COVID-19 Impacts Equestrian Team

Spring Competition Canceled

COVID-19+Impacts+Equestrian+Team

Alexa Napolitano, Staff Writer

Amidst the COVID-19 crisis, many school activities are canceling events to protect the health and safety of the community. Like most of the nation, events or activities clubs had planned for the rest of the year are being canceled in response to social distancing requirements.

While most clubs may be able to still meet and practice their content online, clubs such as the Pinkerton Equestrian Team are not able to do this. In normal circumstances, the club would have several mounted meetings where members bring their horses to one location and practice for the competitions. Had the season not been canceled, the team would have attended three district shows and the state championships.
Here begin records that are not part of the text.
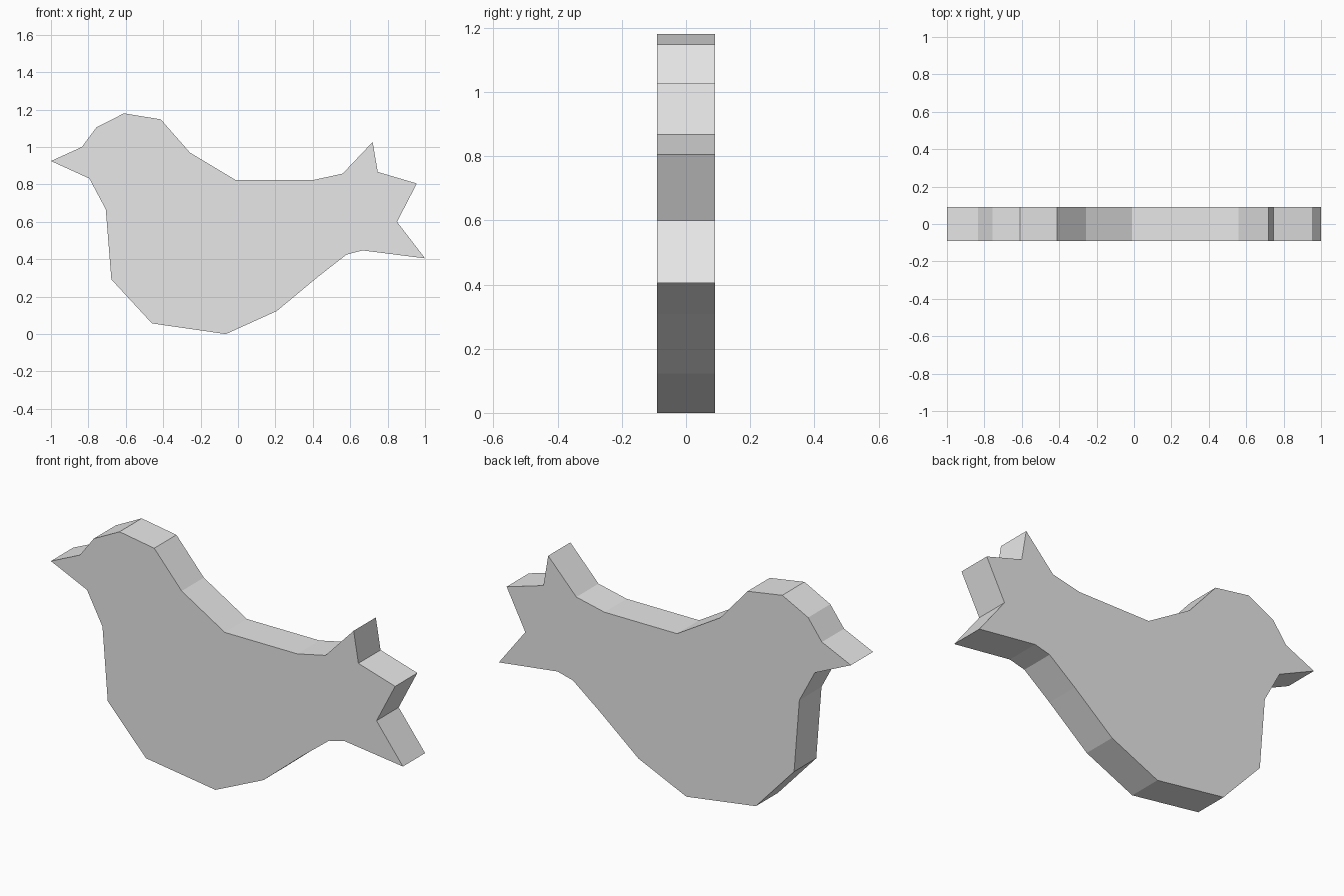
import bpy
import bmesh

cube = bpy.data.objects.get("Cube")
if cube:
    bpy.data.objects.remove(cube, do_unlink=True)

HALF_DEPTH = 0.09

# Side outline of the bird (x, z), running along each part in turn
beak_and_head = [(-.795, .832), (-1, .925), (-.835, 1), (-.757, 1.105),
                 (-.61, 1.18), (-.413, 1.148), (-.257, .97)]
back = [(-.012, .823), (.40, .823), (.56, .858)]
tail = [(.72, 1.027), (.747, .867), (.956, .805), (.85, .60),
        (1, .405), (.667, .447), (.58, .425)]
belly = [(.43, .308), (.207, .123), (-.065, 0), (-.46, .057),
         (-.677, .292), (-.707, .667)]
outline = beak_and_head + back + tail + belly

# Plain grey material
grey = bpy.data.materials.new("light_grey")
grey.use_nodes = True
colour = (0.8, 0.8, 0.8, 1)
grey.diffuse_color = colour
grey.node_tree.nodes["Principled BSDF"].inputs["Base Color"].default_value = colour

# Flat slab: fill the outline and extrude it through the depth
bm = bmesh.new()
face = bm.faces.new([bm.verts.new((x, -HALF_DEPTH, z)) for x, z in outline])
extruded = bmesh.ops.extrude_face_region(bm, geom=[face], use_keep_orig=True)
moved = [v for v in extruded["geom"] if isinstance(v, bmesh.types.BMVert)]
bmesh.ops.translate(bm, verts=moved, vec=(0, 2 * HALF_DEPTH, 0))
bmesh.ops.recalc_face_normals(bm, faces=bm.faces)

mesh = bpy.data.meshes.new("bird_body")
bm.to_mesh(mesh)
bm.free()
mesh.materials.append(grey)
bird = bpy.data.objects.new("bird_body", mesh)
bpy.context.collection.objects.link(bird)
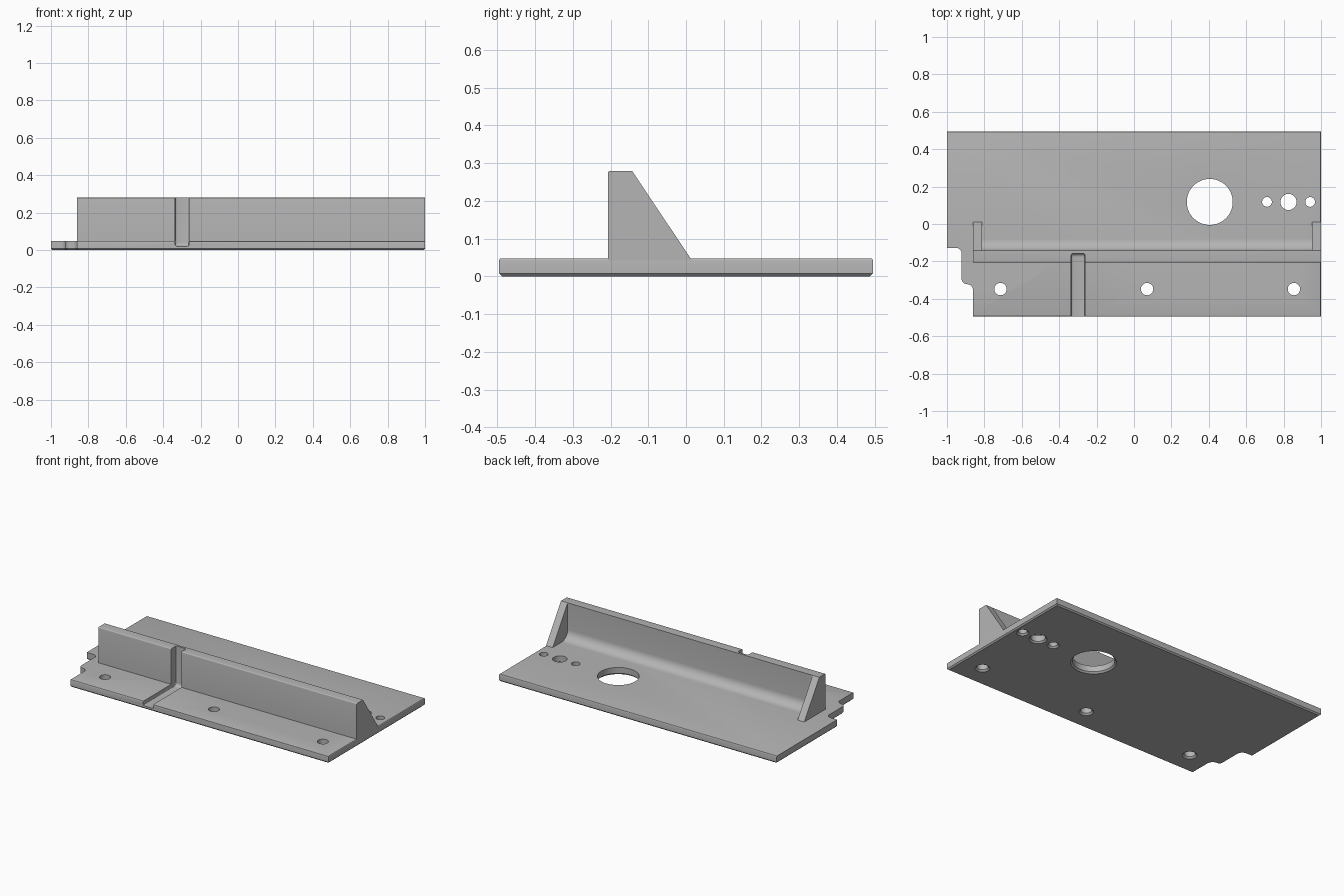
import bpy, bmesh
from math import cos, sin, radians

cube = bpy.data.objects.get("Cube")
if cube:
    bpy.data.objects.remove(cube, do_unlink=True)

grey = bpy.data.materials.new("plain grey")
grey.use_nodes = True
colour = (0.46, 0.46, 0.46, 1)
grey.diffuse_color = colour
grey.node_tree.nodes["Principled BSDF"].inputs["Base Color"].default_value = colour

HALF = 0.495      # half depth of the plate
TOP = 0.048       # plate thickness
LEFT = -0.86      # end of the wall
FRONT, BACK, HIGH = -0.207, -0.143, 0.28


def arc(cx, cy, r, a0, a1, n=8):
    angles = [radians(a0 + (a1 - a0) * i / n) for i in range(n + 1)]
    return [(cx + r * cos(a), cy + r * sin(a)) for a in angles]


def prism(name, pts, axis, lo, hi, bevels=()):
    """Extrude a profile along X (points are y, z) or Z (points are x, y).
    bevels: (edge test, offset, segments)."""
    bm = bmesh.new()
    place = (lambda p, d: (d, *p)) if axis == "X" else (lambda p, d: (*p, d))
    face = bm.faces.new([bm.verts.new(place(p, lo)) for p in pts])
    out = bmesh.ops.extrude_face_region(bm, geom=[face])
    for v in out["geom"]:
        if isinstance(v, bmesh.types.BMVert):
            v.co["XYZ".index(axis)] = hi
    bmesh.ops.recalc_face_normals(bm, faces=bm.faces)
    for test, offset, segments in bevels:
        edges = [e for e in bm.edges if all(test(v.co) for v in e.verts)]
        bmesh.ops.bevel(bm, geom=edges, offset=offset, segments=segments,
                        profile=0.5, affect="EDGES")
    bmesh.ops.recalc_face_normals(bm, faces=bm.faces)
    mesh = bpy.data.meshes.new(name)
    bm.to_mesh(mesh)
    bm.free()
    mesh.materials.append(grey)
    ob = bpy.data.objects.new(name, mesh)
    bpy.context.collection.objects.link(ob)
    return ob


def hole_cutter(x, y, r):
    """Drill with a flared foot, for a chamfered hole underneath."""
    bm = bmesh.new()
    for r1, r2, z, depth in ((r, r, 0.05, 0.2), (r + 0.02, r, 0, 0.02)):
        out = bmesh.ops.create_cone(bm, cap_ends=True, segments=48, radius1=r1,
                                    radius2=r2, depth=depth)
        bmesh.ops.translate(bm, verts=out["verts"], vec=(x, y, z))
    mesh = bpy.data.meshes.new("hole_cutter")
    bm.to_mesh(mesh)
    bm.free()
    mesh.materials.append(grey)
    ob = bpy.data.objects.new("hole_cutter", mesh)
    bpy.context.collection.objects.link(ob)
    return ob


def cut(target, cutter):
    cutter.hide_render = True
    mod = target.modifiers.new("cut", "BOOLEAN")
    mod.operation = "DIFFERENCE"
    mod.solver = "EXACT"
    mod.use_self = True
    mod.object = cutter
    bpy.context.view_layer.objects.active = target
    bpy.ops.object.modifier_apply(modifier=mod.name)


# Base plate with a stepped, rounded corner notch
r = 0.03
outline = [(1, -HALF), (1, HALF), (-1, HALF), (-1, -0.127)]
outline += arc(-0.922 - r, -0.127 - r, r, 90, 0)
outline += arc(-0.922 + r, -0.292, r, 180, 270)
outline += arc(LEFT - r - 0.001, -0.322 - r, r, 90, 0)
outline += [(LEFT, -HALF)]
plate = prism("base_plate", outline, "Z", 0, TOP, [
    (lambda c: c.z < 0.001, 0.008, 1),
    (lambda c: c.z > TOP - 0.001 and abs(c.y) > HALF - 0.001, 0.006, 3)])

# Upright wall with a filleted foot at the back
r = 0.06
lip = 0.006
sunk = TOP - 0.01
profile = [(FRONT, sunk)]
profile += arc(FRONT + lip, HIGH - lip, lip, 180, 90, 4)
profile += [(BACK, HIGH)]
profile += arc(BACK + r, TOP + r, r, 180, 270)
profile += [(BACK + r, sunk)]
wall = prism("upright_wall", profile, "X", LEFT, 1)

# Sloping gussets at both ends of the wall
slope = [(BACK - 0.02, sunk), (BACK - 0.02, HIGH), (BACK, HIGH), (0.012, TOP), (0.012, sunk)]
left_gusset = prism("left_gusset", slope, "X", 0.952, 1)
right_gusset = prism("right_gusset", slope, "X", LEFT, LEFT + 0.048)

# Groove running across the plate and up the wall
end, floor, r = -0.157, 0.02, 0.02
groove = prism("groove_cutter",
               [(-0.6, 0.4), (-0.6, floor)] + arc(end - r, floor + r, r, 270, 360)
               + [(end, 0.4)], "X", -0.336, -0.262,
               [(lambda c: c.x < -0.335, 0.01, 3), (lambda c: c.x > -0.263, 0.01, 3)])
cut(plate, groove)
cut(wall, groove)
cutters = [groove]

# Round holes: front row, large opening, and a row of three
holes = [(x, -0.348, 0.033) for x in (-0.714, 0.07, 0.855)]
holes += [(0.405, 0.118, 0.123), (0.826, 0.118, 0.043)]
holes += [(x, 0.118, 0.026) for x in (0.711, 0.942)]
for hole in holes:
    cutter = hole_cutter(*hole)
    cut(plate, cutter)
    cutters.append(cutter)
for cutter in cutters:
    bpy.data.objects.remove(cutter, do_unlink=True)

# Smooth the fillets and holes, keep the hard edges
bpy.ops.object.select_all(action="DESELECT")
for ob in (plate, wall, left_gusset, right_gusset):
    ob.select_set(True)
bpy.context.view_layer.objects.active = plate
bpy.ops.object.shade_smooth_by_angle(angle=radians(30))
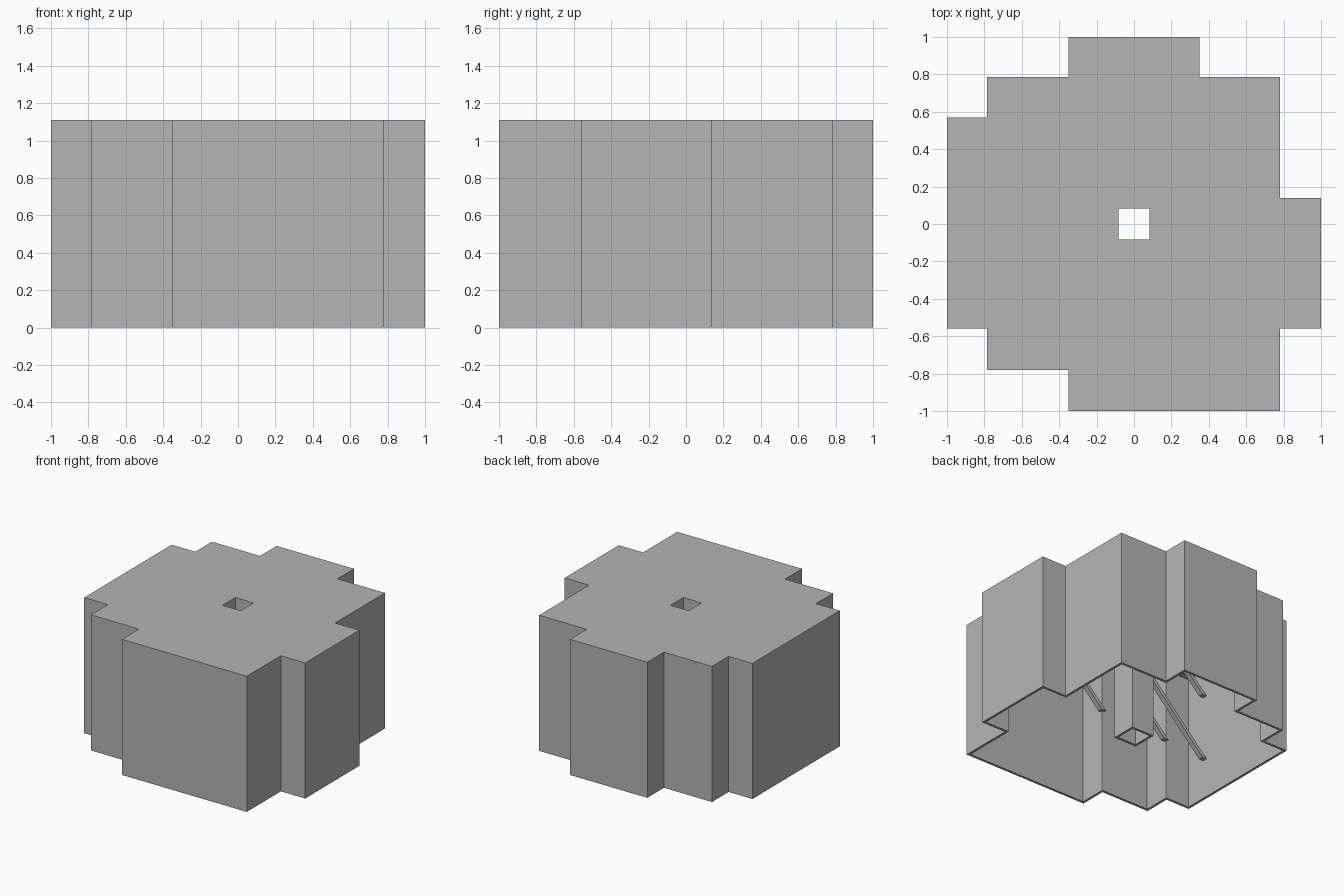
import bpy, bmesh
from mathutils import Vector

cube = bpy.data.objects.get("Cube")
if cube:
    bpy.data.objects.remove(cube, do_unlink=True)

HEIGHT = 1.11
WALL = 0.02

grey = bpy.data.materials.new("plain_grey")
grey.use_nodes = True
colour = (0.46, 0.46, 0.46, 1)
grey.diffuse_color = colour
grey.node_tree.nodes["Principled BSDF"].inputs["Base Color"].default_value = colour


def finish(name, bm):
    bmesh.ops.recalc_face_normals(bm, faces=bm.faces)
    mesh = bpy.data.meshes.new(name)
    bm.to_mesh(mesh)
    bm.free()
    mesh.materials.append(grey)
    obj = bpy.data.objects.new(name, mesh)
    bpy.context.collection.objects.link(obj)
    return obj


def inset(points, t):
    """Offset a counter-clockwise right-angled outline inwards by t."""
    result = []
    for i, p in enumerate(points):
        before = (p - points[i - 1]).normalized()
        after = (points[(i + 1) % len(points)] - p).normalized()
        result.append(p + t * (before.orthogonal() + after.orthogonal()))
    return result


def ring(bm, points, z):
    verts = [bm.verts.new((p.x, p.y, z)) for p in points]
    edges = [bm.edges.new((verts[i - 1], v)) for i, v in enumerate(verts)]
    return verts, edges


def wall(bm, points, top):
    """Vertical wall from the ground up; returns its bottom and top edges."""
    low, low_edges = ring(bm, points, 0)
    high, high_edges = ring(bm, points, top)
    for i in range(len(points)):
        bm.faces.new((low[i - 1], low[i], high[i], high[i - 1]))
    return low_edges, high_edges


def square(h):
    return [Vector(c) for c in ((-h, -h), (h, -h), (h, h), (-h, h))]


# Stepped outline, counter-clockwise from the front
outline = [Vector(c) for c in (
    (-.35, -1), (.78, -1), (.78, -.56), (1, -.56), (1, .14), (.78, .14),
    (.78, .785), (.35, .785), (.35, 1), (-.35, 1), (-.35, .785),
    (-.785, .785), (-.785, .57), (-1, .57), (-1, -.56), (-.785, -.56),
    (-.785, -.78), (-.35, -.78))]

# Hollow shell, open below, with a square shaft through the middle
bm = bmesh.new()
outer = wall(bm, outline, HEIGHT)
inner = wall(bm, inset(outline, WALL), HEIGHT - WALL)
shaft_in = wall(bm, square(0.083), HEIGHT)
shaft_out = wall(bm, square(0.083 + WALL), HEIGHT - WALL)
# Roof, ceiling, bottom rim and shaft rim
for a, b, level in ((outer, shaft_in, 1), (inner, shaft_out, 1),
                    (outer, inner, 0), (shaft_in, shaft_out, 0)):
    bmesh.ops.triangle_fill(bm, use_beauty=True, use_dissolve=False,
                            edges=a[level] + b[level])
finish("shell_with_shaft", bm)


# Slanted braces from the left-hand inner walls up to the ceiling
def brace(name, x, y, z, half=0.02):
    rise = HEIGHT - WALL - z
    bm = bmesh.new()
    base = [bm.verts.new((x + c.x, y + c.y, z)) for c in square(half)]
    face = bm.faces.new(base)
    top = bmesh.ops.extrude_face_region(bm, geom=[face], use_keep_orig=True)
    bmesh.ops.translate(bm, vec=(rise, 0, rise),
                        verts=[v for v in top["geom"]
                               if isinstance(v, bmesh.types.BMVert)])
    finish(name, bm)


brace("front_brace", -.33, -.76, .68)
brace("corner_brace", -.75, -.54, .49)
brace("side_brace_upper", -.96, -.35, .86)
brace("side_brace_lower", -.96, -.35, .32)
The Equestrian Team Captain Ava Corrente said, “Everyone was disappointed because we were really looking forward to showing, especially the freshman on the team because it was their first year.”

On Sunday, March 15, the New Hampshire High School Equestrian Team (NHHSET) officially made the decision to cancel their competitive season due to coronavirus safety precautions. In preparation of the state competition held in the spring, equestrian competitors begin in December at district meets in walk-trot, walk-trot-canter, team classes, and in-hand classes. Also, classes are offered in English, western, dressage, jumping, trail and freestyle. 

Ms. Samantha Pollari, the Equestrian Team advisor, only just started advising the club this year. Sadly, she won’t be able to see students compete until next year. 

In regards to the shows, Pollari said, “They were canceled, the board members discussed whether they could reschedule, but due to conflicts with the Tack Shack and the uncertainty of the COVID-19 situation, decided it was better to cancel & refund the participants for their dues to NHHSET.”

For some riders, this is only the beginning of their bad news. Many were planning to compete in other competitions over the next few months as well. Riders have been forced to readjust their whole competitive season, and with the unpredictability of the COVID-19 pandemic, there is no guarantee they will be able to compete at all.

Corrente said, “I was planning on going to UPHA (United Professional Horsemen’s Association) to support my barn and that, unfortunately, got canceled. I’m planning on taking my horse to New Hampshire Horse and Trail but I doubt that is going to happen.”

Barns across the nation have been closing due to quarantine requirements. Most riders have found themselves stuck at home with their passion on pause. 

Corrente offered her advice for everyone stuck at home: “Exercise during your free time and maybe try and pick up a new hobby to keep yourself busy. Don’t go in public unless absolutely necessary because the sooner we all quarantine, the sooner we can get back to normal life.”